What is your offer?
Now you have all the answers to the above questions, this should be easy. The single most consistent piece of advice I give to new freelancers is never assume the client is going to look for a reason to hire you, assume you have a cursory glance to convince them and pack as hard of a punch as possible. Never send a 10-page portfolio as a pitch, and tell them why you are right for the job in 1 sentence and 2 pictures. The rest doesn’t matter if they don’t get past that first hurdle. When we do portfolio classes, we focus on reducing the content as much as possible until you have one page of highly relevant content with links to more.
If you can summarise your offer in one sentence and it makes sense to you, it is likely that it will make sense to someone else. If you can’t, it won’t. If you can work through these seven steps to build a solid understanding of what you can offer for each pitch, it will take care of itself and the work will come. I can’t guarantee you’ll be right for every job, but I can guarantee that if you do this, you’ll get the ones you are right for. I see way too many brilliant freelancers lose out on jobs because they don’t pitch it right.

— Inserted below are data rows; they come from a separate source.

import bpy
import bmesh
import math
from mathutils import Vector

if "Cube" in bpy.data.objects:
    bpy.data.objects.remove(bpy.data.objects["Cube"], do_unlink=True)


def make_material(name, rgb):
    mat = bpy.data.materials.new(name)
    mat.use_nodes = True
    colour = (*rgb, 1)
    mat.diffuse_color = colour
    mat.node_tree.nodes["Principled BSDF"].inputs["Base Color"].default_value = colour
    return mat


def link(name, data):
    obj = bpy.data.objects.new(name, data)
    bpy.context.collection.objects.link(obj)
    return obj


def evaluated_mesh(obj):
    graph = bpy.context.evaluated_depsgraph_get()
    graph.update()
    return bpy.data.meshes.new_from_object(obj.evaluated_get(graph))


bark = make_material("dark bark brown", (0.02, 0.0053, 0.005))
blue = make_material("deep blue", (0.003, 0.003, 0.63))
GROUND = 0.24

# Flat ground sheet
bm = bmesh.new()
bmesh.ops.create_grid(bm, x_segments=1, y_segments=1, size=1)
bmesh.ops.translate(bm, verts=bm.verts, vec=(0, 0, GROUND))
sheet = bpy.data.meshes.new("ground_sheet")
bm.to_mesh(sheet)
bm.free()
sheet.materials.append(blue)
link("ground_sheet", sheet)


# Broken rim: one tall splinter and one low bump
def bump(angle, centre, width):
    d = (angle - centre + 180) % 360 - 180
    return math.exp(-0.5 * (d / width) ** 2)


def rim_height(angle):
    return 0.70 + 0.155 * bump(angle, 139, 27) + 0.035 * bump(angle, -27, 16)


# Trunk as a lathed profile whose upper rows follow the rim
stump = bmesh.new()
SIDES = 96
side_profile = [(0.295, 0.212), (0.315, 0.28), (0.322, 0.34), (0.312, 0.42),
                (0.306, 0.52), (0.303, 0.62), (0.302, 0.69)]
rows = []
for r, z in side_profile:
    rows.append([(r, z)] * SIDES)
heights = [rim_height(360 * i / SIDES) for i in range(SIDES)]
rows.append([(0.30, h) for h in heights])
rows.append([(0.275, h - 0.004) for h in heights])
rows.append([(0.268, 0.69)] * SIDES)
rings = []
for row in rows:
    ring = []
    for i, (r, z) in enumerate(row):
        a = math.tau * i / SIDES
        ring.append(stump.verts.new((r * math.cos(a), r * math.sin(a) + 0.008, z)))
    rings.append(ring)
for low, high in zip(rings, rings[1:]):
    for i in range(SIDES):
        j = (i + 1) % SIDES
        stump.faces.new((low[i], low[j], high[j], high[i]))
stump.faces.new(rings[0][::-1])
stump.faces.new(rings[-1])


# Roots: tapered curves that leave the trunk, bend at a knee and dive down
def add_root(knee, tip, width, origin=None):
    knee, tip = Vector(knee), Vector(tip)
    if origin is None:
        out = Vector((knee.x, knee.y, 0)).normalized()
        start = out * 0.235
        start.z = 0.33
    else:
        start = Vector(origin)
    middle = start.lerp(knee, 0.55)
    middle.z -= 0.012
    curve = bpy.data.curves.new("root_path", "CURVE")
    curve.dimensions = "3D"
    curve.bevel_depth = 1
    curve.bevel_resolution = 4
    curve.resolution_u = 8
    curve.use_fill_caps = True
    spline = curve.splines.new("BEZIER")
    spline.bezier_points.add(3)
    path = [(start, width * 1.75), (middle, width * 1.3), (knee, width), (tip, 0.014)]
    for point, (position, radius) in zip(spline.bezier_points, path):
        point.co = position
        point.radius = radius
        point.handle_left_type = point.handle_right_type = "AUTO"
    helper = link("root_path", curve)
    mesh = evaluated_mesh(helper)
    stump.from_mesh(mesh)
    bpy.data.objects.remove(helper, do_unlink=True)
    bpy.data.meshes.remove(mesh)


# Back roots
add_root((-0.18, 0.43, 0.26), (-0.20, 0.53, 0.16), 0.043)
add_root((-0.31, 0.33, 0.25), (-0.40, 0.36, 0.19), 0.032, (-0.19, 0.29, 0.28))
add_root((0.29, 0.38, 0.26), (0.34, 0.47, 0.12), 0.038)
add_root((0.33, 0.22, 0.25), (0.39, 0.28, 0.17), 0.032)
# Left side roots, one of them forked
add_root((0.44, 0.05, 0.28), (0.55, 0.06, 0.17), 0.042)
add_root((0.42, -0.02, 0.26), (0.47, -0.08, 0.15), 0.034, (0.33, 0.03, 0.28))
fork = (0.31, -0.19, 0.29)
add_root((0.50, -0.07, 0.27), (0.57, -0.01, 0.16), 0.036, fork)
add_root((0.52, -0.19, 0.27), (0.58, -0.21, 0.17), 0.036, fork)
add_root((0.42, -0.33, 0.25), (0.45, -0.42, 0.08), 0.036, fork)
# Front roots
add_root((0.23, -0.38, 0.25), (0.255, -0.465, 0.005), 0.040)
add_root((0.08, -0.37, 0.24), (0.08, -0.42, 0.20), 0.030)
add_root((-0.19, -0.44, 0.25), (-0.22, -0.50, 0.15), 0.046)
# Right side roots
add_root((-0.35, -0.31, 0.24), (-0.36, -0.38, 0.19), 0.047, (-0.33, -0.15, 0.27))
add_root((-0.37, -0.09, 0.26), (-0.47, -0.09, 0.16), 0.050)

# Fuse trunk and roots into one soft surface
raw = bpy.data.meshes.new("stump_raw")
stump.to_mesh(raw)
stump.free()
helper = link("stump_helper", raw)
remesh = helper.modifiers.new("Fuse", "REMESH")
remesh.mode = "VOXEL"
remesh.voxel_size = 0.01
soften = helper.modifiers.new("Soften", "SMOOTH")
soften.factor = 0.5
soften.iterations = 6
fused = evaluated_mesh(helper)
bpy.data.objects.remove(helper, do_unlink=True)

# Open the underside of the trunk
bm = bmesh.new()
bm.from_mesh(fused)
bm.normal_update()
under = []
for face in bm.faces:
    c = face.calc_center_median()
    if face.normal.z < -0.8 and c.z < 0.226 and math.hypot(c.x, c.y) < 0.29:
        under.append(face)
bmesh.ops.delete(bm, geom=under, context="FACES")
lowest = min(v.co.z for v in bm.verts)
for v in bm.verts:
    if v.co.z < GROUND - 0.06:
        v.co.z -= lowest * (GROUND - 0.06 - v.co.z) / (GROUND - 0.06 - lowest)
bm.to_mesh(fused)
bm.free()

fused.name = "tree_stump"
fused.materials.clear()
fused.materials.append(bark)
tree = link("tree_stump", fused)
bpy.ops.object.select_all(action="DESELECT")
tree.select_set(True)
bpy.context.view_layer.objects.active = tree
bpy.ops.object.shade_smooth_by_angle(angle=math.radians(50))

Take these steps to make sure you do.
Put theory into practice, sign up to UnderPinned.